### Extracted records
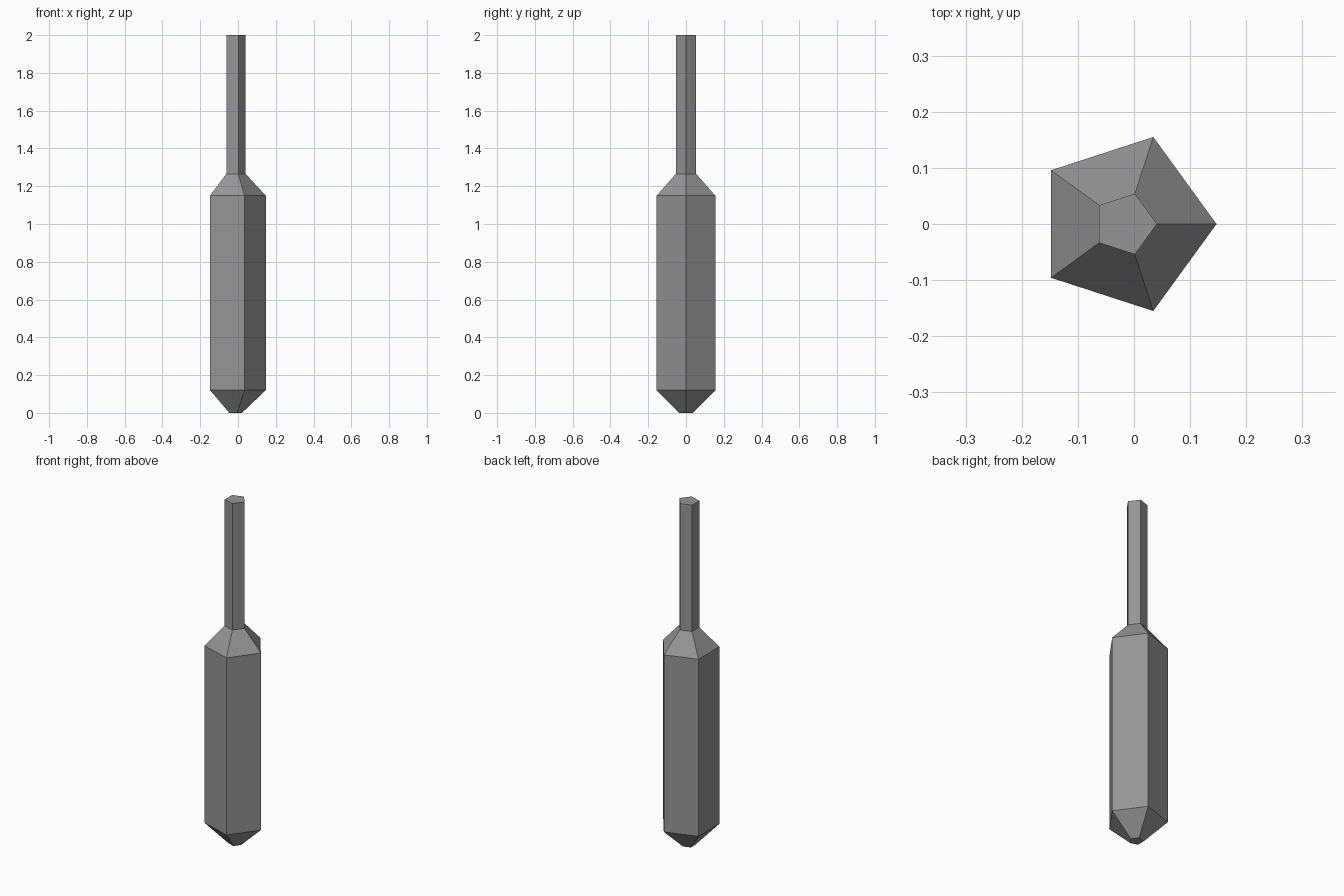
import bpy
import bmesh
from math import cos, sin, tau

SIDES = 5
AXIS_X = -0.016  # puts the five-sided outline's bounding box on the origin

if "Cube" in bpy.data.objects:
    bpy.data.objects.remove(bpy.data.objects["Cube"], do_unlink=True)

grey = bpy.data.materials.new("plain grey")
grey.use_nodes = True
grey.diffuse_color = (0.3, 0.3, 0.3, 1)
grey.node_tree.nodes["Principled BSDF"].inputs["Base Color"].default_value = grey.diffuse_color


def faceted_part(name, profile, cap_bottom=False, cap_top=False):
    """Stack five-sided rings from (radius, height) pairs and skin them."""
    bm = bmesh.new()
    rings = [[bm.verts.new((r * cos(tau * i / SIDES), r * sin(tau * i / SIDES), z))
              for i in range(SIDES)] for r, z in profile]
    for low, high in zip(rings, rings[1:]):
        for i in range(SIDES):
            j = (i + 1) % SIDES
            bm.faces.new((low[i], low[j], high[j], high[i]))
    if cap_bottom:
        bm.faces.new(rings[0][::-1])
    if cap_top:
        bm.faces.new(rings[-1])
    mesh = bpy.data.meshes.new(name)
    bm.to_mesh(mesh)
    bm.free()
    mesh.materials.append(grey)
    obj = bpy.data.objects.new(name, mesh)
    obj.location.x = AXIS_X
    bpy.context.collection.objects.link(obj)
    return obj


# Thick body with a tapered tip and shoulder
faceted_part("body", [(0.037, 0), (0.163, 0.12), (0.163, 1.15), (0.057, 1.265)], cap_bottom=True)

# Thin shaft rising from the shoulder
faceted_part("shaft", [(0.057, 1.265), (0.057, 2)], cap_top=True)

### Task description
Your answer must consist solely of the lines from the one containing "bpy.context.collection.objects.link(obj)" through the last line of the entries, reproduced exactly.

### Result of the exercise
    bpy.context.collection.objects.link(obj)
    return obj


# Thick body with a tapered tip and shoulder
faceted_part("body", [(0.037, 0), (0.163, 0.12), (0.163, 1.15), (0.057, 1.265)], cap_bottom=True)

# Thin shaft rising from the shoulder
faceted_part("shaft", [(0.057, 1.265), (0.057, 2)], cap_top=True)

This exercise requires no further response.